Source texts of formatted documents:
----

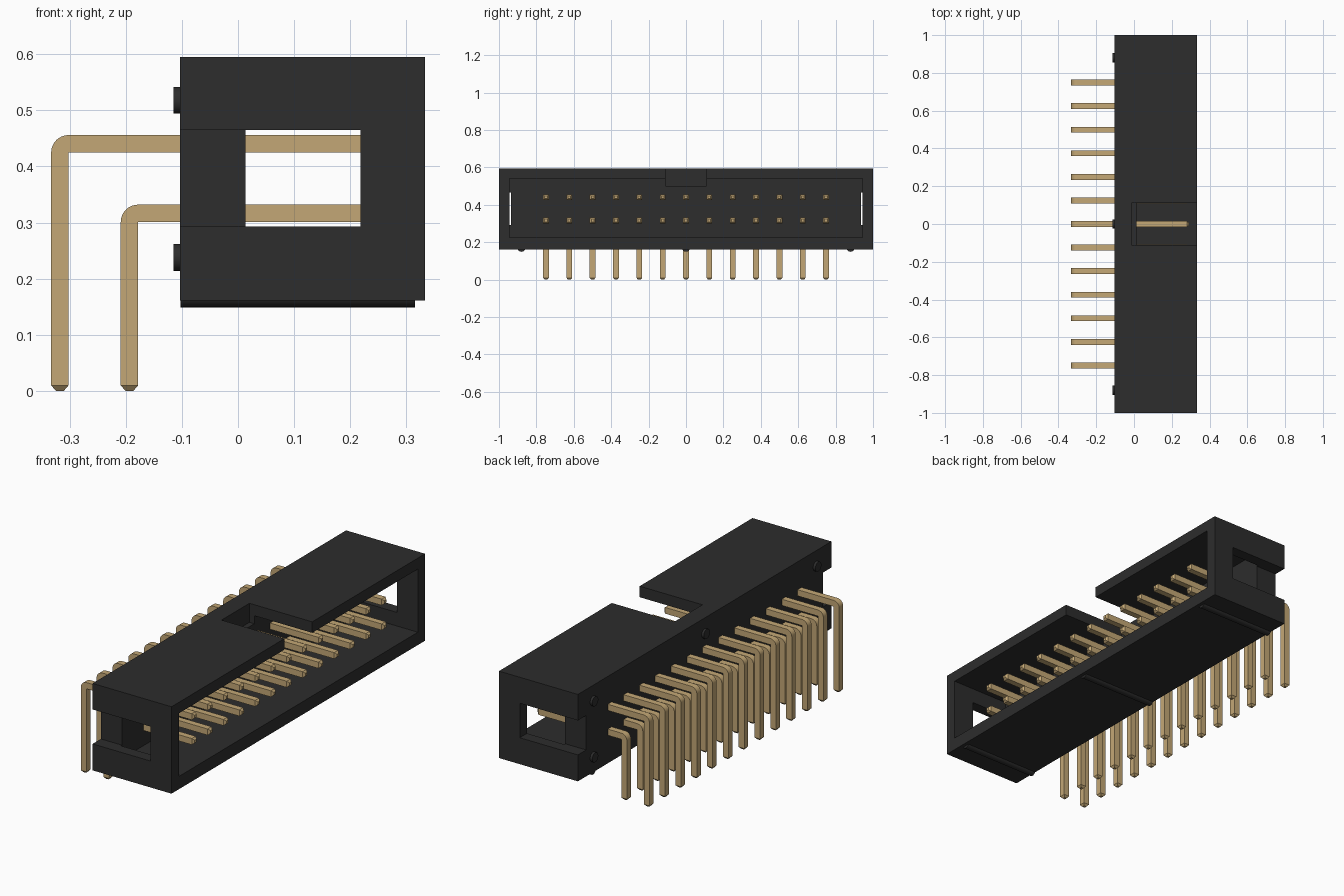
import bpy, bmesh, math
from mathutils import Vector, Matrix

if "Cube" in bpy.data.objects:
    bpy.data.objects.remove(bpy.data.objects["Cube"], do_unlink=True)


def material(name, rgb):
    m = bpy.data.materials.new(name)
    m.use_nodes = True
    m.diffuse_color = (*rgb, 1)
    m.node_tree.nodes["Principled BSDF"].inputs["Base Color"].default_value = (*rgb, 1)
    return m


black = material("black plastic", (0.026, 0.026, 0.026))
gold = material("pale gold", (0.55, 0.39, 0.18))


def add_object(name, mesh, location=(0, 0, 0)):
    ob = bpy.data.objects.new(name, mesh)
    ob.location = location
    bpy.context.collection.objects.link(ob)
    return ob


def finish(bm, name, mat):
    bmesh.ops.recalc_face_normals(bm, faces=bm.faces)
    mesh = bpy.data.meshes.new(name)
    bm.to_mesh(mesh)
    bm.free()
    mesh.materials.append(mat)
    return mesh


def box(name, low, high):
    low, high = Vector(low), Vector(high)
    bm = bmesh.new()
    bmesh.ops.create_cube(bm, size=1)
    bmesh.ops.scale(bm, verts=bm.verts, vec=high - low)
    bmesh.ops.translate(bm, verts=bm.verts, vec=(low + high) / 2)
    return add_object(name, finish(bm, name, black))


def smooth(mesh):
    mesh.shade_smooth()
    mesh.set_sharp_from_angle(angle=math.radians(30))


# Housing: a block with a cavity, end notches and a key slot cut away
BACK, FRONT, FLOOR, TOP = -0.103, 0.333, 0.161, 0.595
housing = box("housing", (BACK, -1, FLOOR), (FRONT, 1, TOP))
cutters = [
    box("cavity_cutter", (0.013, -0.943, 0.225), (0.5, 0.943, 0.54)),
    box("left_notch_cutter", (-0.3, 0.935, 0.293), (0.218, 1.2, 0.465)),
    box("right_notch_cutter", (-0.3, -1.2, 0.293), (0.218, -0.935, 0.465)),
    box("key_slot_cutter", (-0.014, -0.11, 0.5), (0.5, 0.11, 0.8)),
]
for cutter in cutters:
    cutter.hide_render = True
    mod = housing.modifiers.new(cutter.name, "BOOLEAN")
    mod.operation = "DIFFERENCE"
    mod.solver = "EXACT"
    mod.object = cutter
bpy.context.view_layer.update()
evaluated = housing.evaluated_get(bpy.context.evaluated_depsgraph_get())
cut_mesh = bpy.data.meshes.new_from_object(evaluated)
housing.modifiers.clear()
housing.data = cut_mesh
for cutter in cutters:
    bpy.data.objects.remove(cutter, do_unlink=True)


# Round standoffs on the back and rounded rails underneath
def rod(name, radius, x0, x1):
    bm = bmesh.new()
    bmesh.ops.create_cone(bm, cap_ends=True, segments=24, radius1=radius,
                          radius2=radius, depth=x1 - x0,
                          matrix=Matrix.Translation(((x0 + x1) / 2, 0, 0))
                          @ Matrix.Rotation(math.pi / 2, 4, "Y"))
    mesh = finish(bm, name, black)
    smooth(mesh)
    return mesh


standoff = rod("back_standoff", 0.024, BACK - 0.012, BACK + 0.01)
rail = rod("bottom_rail", 0.022, BACK + 0.0005, 0.315)
for y in (-0.88, 0, 0.88):
    add_object("bottom_rail", rail, (0, y, 0.171))
    for z in (0.238, 0.518):
        add_object("back_standoff", standoff, (0, y, z))


# Right-angle pins: a square section swept around one bend, with tapered tips
HALF, TIP, BEND_STEPS = 0.0155, 0.01, 8


def pin_mesh(name, leg_x, arm_z):
    bm = bmesh.new()
    pivot = Vector((leg_x + HALF, 0, arm_z - HALF))
    up, out = Vector((0, 0, 1)), Vector((-1, 0, 0))
    sections = [(Vector((0.29, 0, arm_z)), up, 0.45),
                (Vector((0.29 - TIP, 0, arm_z)), up, 1)]
    for i in range(BEND_STEPS + 1):
        t = math.pi / 2 * i / BEND_STEPS
        u = up * math.cos(t) + out * math.sin(t)
        sections.append((pivot + u * HALF, u, 1))
    sections += [(Vector((leg_x, 0, TIP)), out, 1),
                 (Vector((leg_x, 0, 0)), out, 0.45)]
    side = Vector((0, 1, 0))
    rings = [[bm.verts.new(c + (u * a + side * b) * HALF * s)
              for a, b in ((1, 1), (1, -1), (-1, -1), (-1, 1))]
             for c, u, s in sections]
    for r0, r1 in zip(rings, rings[1:]):
        for k in range(4):
            n = (k + 1) % 4
            bm.faces.new((r0[k], r0[n], r1[n], r1[k]))
    bm.faces.new(rings[0])
    bm.faces.new(rings[-1])
    bmesh.ops.remove_doubles(bm, verts=bm.verts, dist=0.0001)
    mesh = finish(bm, name, gold)
    smooth(mesh)
    return mesh


upper = pin_mesh("upper_pin", -0.3175, 0.4405)
lower = pin_mesh("lower_pin", -0.1935, 0.3165)
for i in range(-6, 7):
    add_object("upper_pin", upper, (0, i * 0.1248, 0))
    add_object("lower_pin", lower, (0, i * 0.1248, 0))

----

> _GOAL OF THE EXERCISE_: Search the records above for the string "bmesh". Report each line that has it.

> _SOLUTION FOR THIS TASK_:
import bpy, bmesh, math
    bmesh.ops.recalc_face_normals(bm, faces=bm.faces)
    bm = bmesh.new()
    bmesh.ops.create_cube(bm, size=1)
    bmesh.ops.scale(bm, verts=bm.verts, vec=high - low)
    bmesh.ops.translate(bm, verts=bm.verts, vec=(low + high) / 2)
    bm = bmesh.new()
    bmesh.ops.create_cone(bm, cap_ends=True, segments=24, radius1=radius,
    bm = bmesh.new()
    bmesh.ops.remove_doubles(bm, verts=bm.verts, dist=0.0001)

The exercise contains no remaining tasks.